Task brief: Go through the entries below and pick out every line with "data".

Input records:
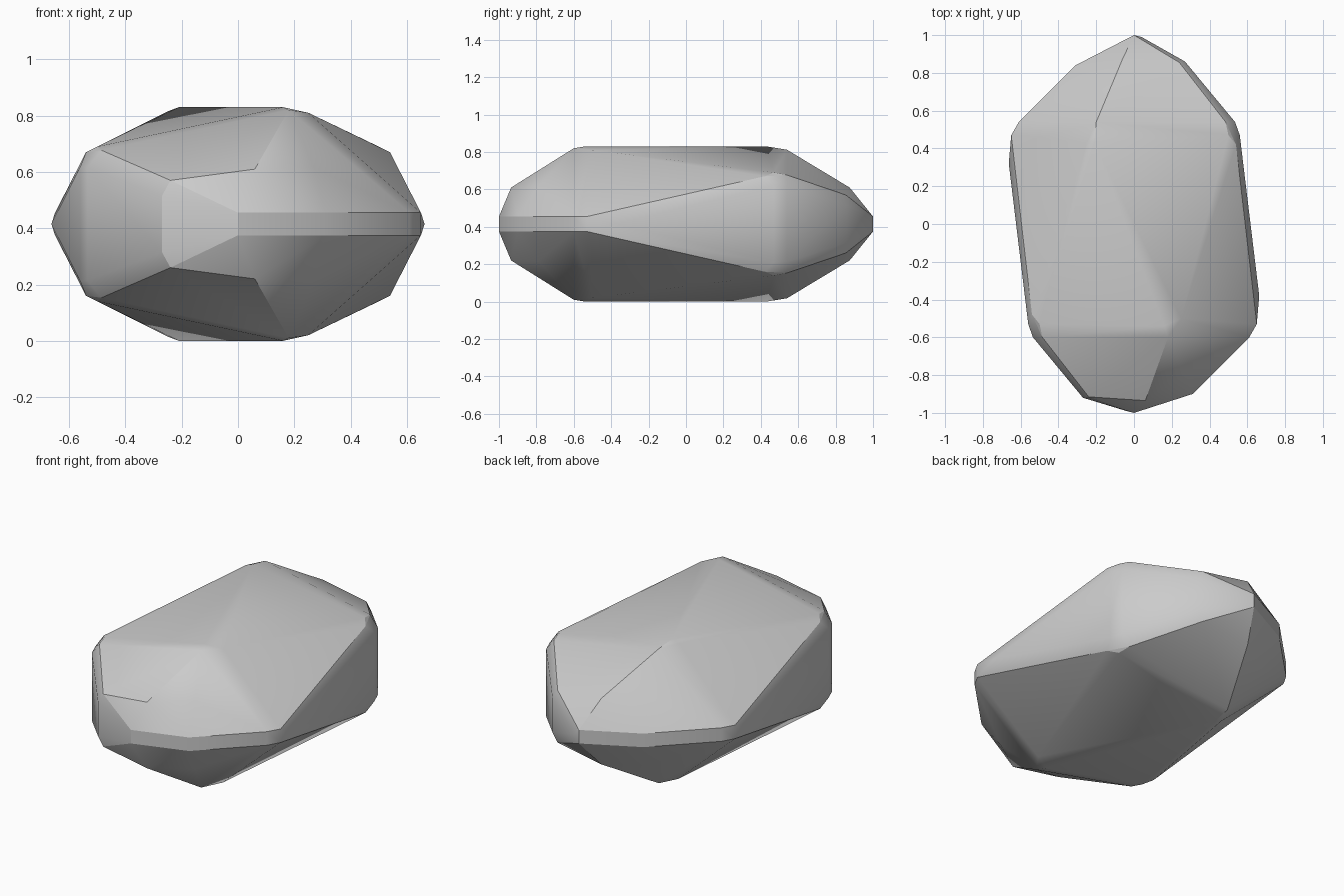
import bpy, bmesh, math

if "Cube" in bpy.data.objects:
    bpy.data.objects.remove(bpy.data.objects["Cube"])

MID = 0.415  # height of the horizontal symmetry plane

# Rim: upper edge of the girdle band and corner bevel (x, y, offset from mid plane)
rim = [
    (-0.54, -0.48, 0.255), (-0.50, -0.53, 0.275), (-0.485, -0.60, 0.262), (-0.24, -0.915, 0.155),
    (0.0, -1.0, 0.04), (0.31, -0.90, 0.04), (0.61, -0.60, 0.04), (0.65, -0.53, 0.04),
]
# Flat corner facet inside the bevel
facet = [
    (-0.04, -0.99, 0.0), (-0.27, -0.92, 0.10), (-0.535, -0.60, 0.20),
    (-0.56, -0.53, 0.205), (0.663, -0.38, 0.0),
]
# Gently swollen end
swell = [(0.06, -0.935, 0.195), (0.27, -0.79, 0.2)]
# Peaks of the crown
crown = [
    (0.16, -0.54, 0.415), (0.18, -0.60, 0.405), (0.25, -0.50, 0.395),
    (-0.21, 0.43, 0.415), (-0.20, 0.54, 0.397), (-0.25, 0.43, 0.40),
]


def half_turn(p):
    # the back end is the front turned round, with slightly more slender shoulders
    x, y, z = p
    return (-x, -y if y < -0.98 else -y - 0.06, z)


def both(pts):
    return pts + [half_turn(p) for p in pts]


# Mirror about the mid plane and wrap with a convex hull
bm = bmesh.new()
rim_pts = both(rim)
for x, y, z in rim_pts + both(facet) + both(swell) + crown:
    for s in ((1, -1) if z else (1,)):
        bm.verts.new((x, y, MID + s * z))
bmesh.ops.convex_hull(bm, input=bm.verts[:])
loose = [v for v in bm.verts if not v.link_faces]
bmesh.ops.delete(bm, geom=loose, context='VERTS')
bmesh.ops.recalc_face_normals(bm, faces=bm.faces[:])

mesh = bpy.data.meshes.new("stone")
bm.to_mesh(mesh)
bm.free()
stone = bpy.data.objects.new("stone", mesh)
bpy.context.collection.objects.link(stone)

# Soft swellings, crisp facet edges
bpy.context.view_layer.objects.active = stone
stone.select_set(True)
bpy.ops.object.shade_smooth_by_angle(angle=math.radians(30))

# Keep the rim crisp: sharpen edges joining rim points on the same side
rim_keys = {(round(x, 3), round(y, 3)) for x, y, z in rim_pts}
for e in mesh.edges:
    a, b = (mesh.vertices[i].co for i in e.vertices)
    on_rim = all((round(v.x, 3), round(v.y, 3)) in rim_keys for v in (a, b))
    if on_rim and (a.z - MID) * (b.z - MID) > 0:
        e.use_edge_sharp = True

Solution to the exercise:
if "Cube" in bpy.data.objects:
    bpy.data.objects.remove(bpy.data.objects["Cube"])
mesh = bpy.data.meshes.new("stone")
stone = bpy.data.objects.new("stone", mesh)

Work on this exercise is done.